THE TASK =
Give back the data exactly, with no images.

[Items from a dataset]
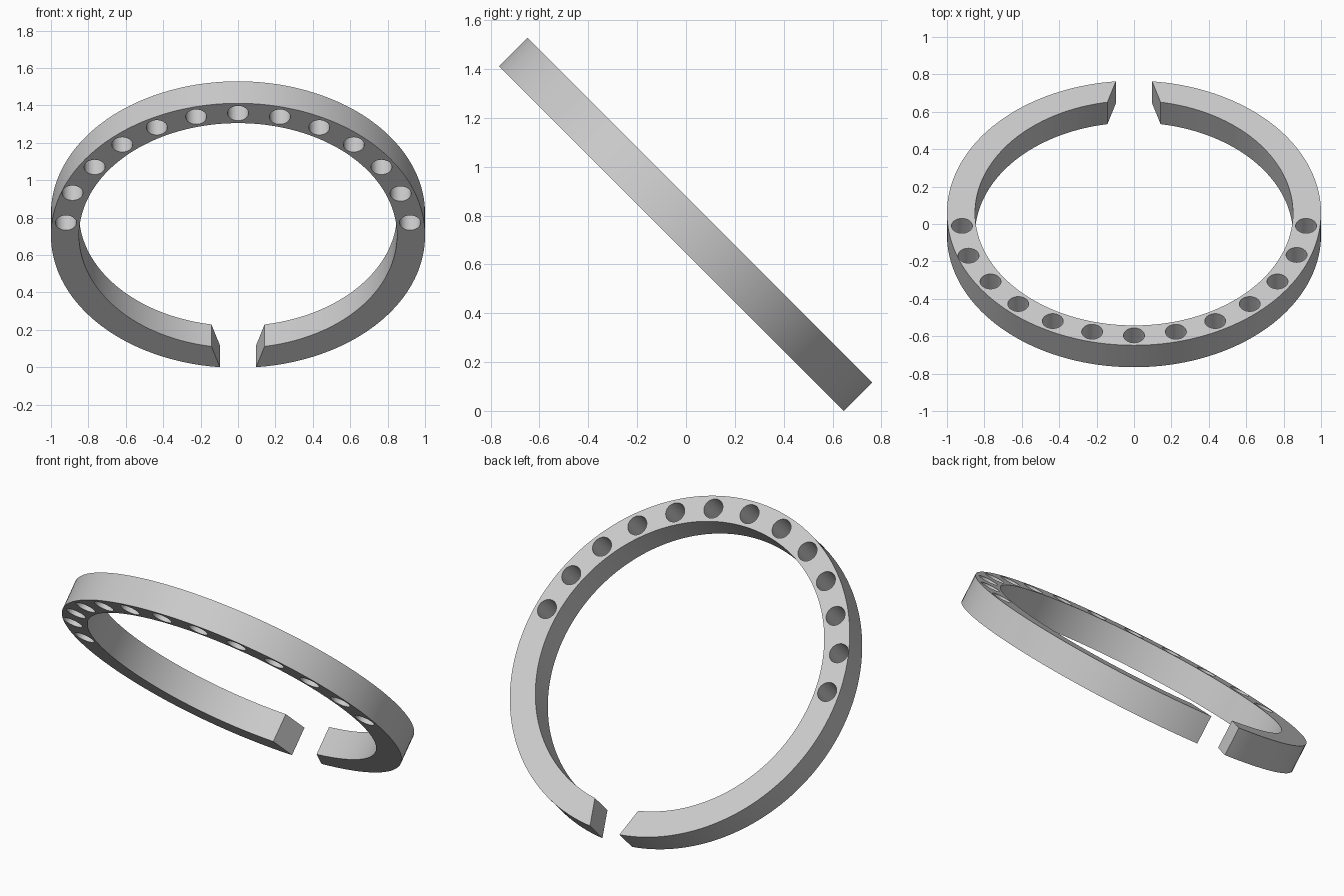
import bpy, bmesh, math
from mathutils import Matrix

if "Cube" in bpy.data.objects:
    bpy.data.objects.remove(bpy.data.objects["Cube"])

R_OUT, R_IN, THICK = 1.0, 0.85, 0.166
SEGS = 160

metal = bpy.data.materials.new("plain grey")
metal.diffuse_color = (0.6, 0.6, 0.6, 1)
metal.use_nodes = True
metal.node_tree.nodes["Principled BSDF"].inputs["Base Color"].default_value = metal.diffuse_color

# Tilt of the whole ring; the gap points down and to the back
tilt = Matrix.Translation((0, 0.0, 0.7625)) @ Matrix.Rotation(math.radians(-45), 4, 'X')


def make_object(name, bm):
    bmesh.ops.recalc_face_normals(bm, faces=bm.faces)
    mesh = bpy.data.meshes.new(name)
    bm.to_mesh(mesh)
    bm.free()
    obj = bpy.data.objects.new(name, mesh)
    bpy.context.collection.objects.link(obj)
    obj.matrix_world = tilt
    return obj


# Split ring: rectangular section swept around, with ends flaring inward
def ring_section(i):
    t = i / SEGS
    pts = []
    for r, half_gap in ((R_OUT, 0.097), (R_IN, 0.142)):
        g = math.asin(half_gap / r)
        a = g + t * (2 * math.pi - 2 * g)
        pts.append((r * math.sin(a), r * math.cos(a)))
    (xo, yo), (xi, yi) = pts
    h = THICK / 2
    return [(xo, yo, -h), (xo, yo, h), (xi, yi, h), (xi, yi, -h)]


bm = bmesh.new()
loops = [[bm.verts.new(p) for p in ring_section(i)] for i in range(SEGS + 1)]
for a, b in zip(loops, loops[1:]):
    for k in range(4):
        bm.faces.new((a[k], a[(k + 1) % 4], b[(k + 1) % 4], b[k]))
bm.faces.new(loops[0])
bm.faces.new(loops[-1])
ring = make_object("split_ring", bm)
ring.data.materials.append(metal)

# Hole cutters: a row every 14 degrees opposite the gap, one set slightly outward
bm = bmesh.new()
for i in range(-6, 7):
    a = math.radians(14 * i)
    r = 0.942 if i == -5 else 0.925
    bmesh.ops.create_cone(
        bm, cap_ends=True, segments=40, radius1=0.056, radius2=0.056, depth=0.4,
        matrix=Matrix.Translation((r * math.sin(a), -r * math.cos(a), 0)))
cutter = make_object("hole_cutter", bm)
cutter.data.materials.append(metal)
cutter.hide_render = True

mod = ring.modifiers.new("holes", 'BOOLEAN')
mod.operation = 'DIFFERENCE'
mod.solver = 'EXACT'
mod.object = cutter
bpy.context.view_layer.objects.active = ring
ring.select_set(True)
bpy.ops.object.modifier_apply(modifier=mod.name)
bpy.data.objects.remove(cutter)

# Smooth curved walls, keep the rims sharp
bpy.ops.object.shade_smooth_by_angle(angle=math.radians(30))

EXPECTED ANSWER =
import bpy, bmesh, math
from mathutils import Matrix

if "Cube" in bpy.data.objects:
    bpy.data.objects.remove(bpy.data.objects["Cube"])

R_OUT, R_IN, THICK = 1.0, 0.85, 0.166
SEGS = 160

metal = bpy.data.materials.new("plain grey")
metal.diffuse_color = (0.6, 0.6, 0.6, 1)
metal.use_nodes = True
metal.node_tree.nodes["Principled BSDF"].inputs["Base Color"].default_value = metal.diffuse_color

# Tilt of the whole ring; the gap points down and to the back
tilt = Matrix.Translation((0, 0.0, 0.7625)) @ Matrix.Rotation(math.radians(-45), 4, 'X')


def make_object(name, bm):
    bmesh.ops.recalc_face_normals(bm, faces=bm.faces)
    mesh = bpy.data.meshes.new(name)
    bm.to_mesh(mesh)
    bm.free()
    obj = bpy.data.objects.new(name, mesh)
    bpy.context.collection.objects.link(obj)
    obj.matrix_world = tilt
    return obj


# Split ring: rectangular section swept around, with ends flaring inward
def ring_section(i):
    t = i / SEGS
    pts = []
    for r, half_gap in ((R_OUT, 0.097), (R_IN, 0.142)):
        g = math.asin(half_gap / r)
        a = g + t * (2 * math.pi - 2 * g)
        pts.append((r * math.sin(a), r * math.cos(a)))
    (xo, yo), (xi, yi) = pts
    h = THICK / 2
    return [(xo, yo, -h), (xo, yo, h), (xi, yi, h), (xi, yi, -h)]


bm = bmesh.new()
loops = [[bm.verts.new(p) for p in ring_section(i)] for i in range(SEGS + 1)]
for a, b in zip(loops, loops[1:]):
    for k in range(4):
        bm.faces.new((a[k], a[(k + 1) % 4], b[(k + 1) % 4], b[k]))
bm.faces.new(loops[0])
bm.faces.new(loops[-1])
ring = make_object("split_ring", bm)
ring.data.materials.append(metal)

# Hole cutters: a row every 14 degrees opposite the gap, one set slightly outward
bm = bmesh.new()
for i in range(-6, 7):
    a = math.radians(14 * i)
    r = 0.942 if i == -5 else 0.925
    bmesh.ops.create_cone(
        bm, cap_ends=True, segments=40, radius1=0.056, radius2=0.056, depth=0.4,
        matrix=Matrix.Translation((r * math.sin(a), -r * math.cos(a), 0)))
cutter = make_object("hole_cutter", bm)
cutter.data.materials.append(metal)
cutter.hide_render = True

mod = ring.modifiers.new("holes", 'BOOLEAN')
mod.operation = 'DIFFERENCE'
mod.solver = 'EXACT'
mod.object = cutter
bpy.context.view_layer.objects.active = ring
ring.select_set(True)
bpy.ops.object.modifier_apply(modifier=mod.name)
bpy.data.objects.remove(cutter)

# Smooth curved walls, keep the rims sharp
bpy.ops.object.shade_smooth_by_angle(angle=math.radians(30))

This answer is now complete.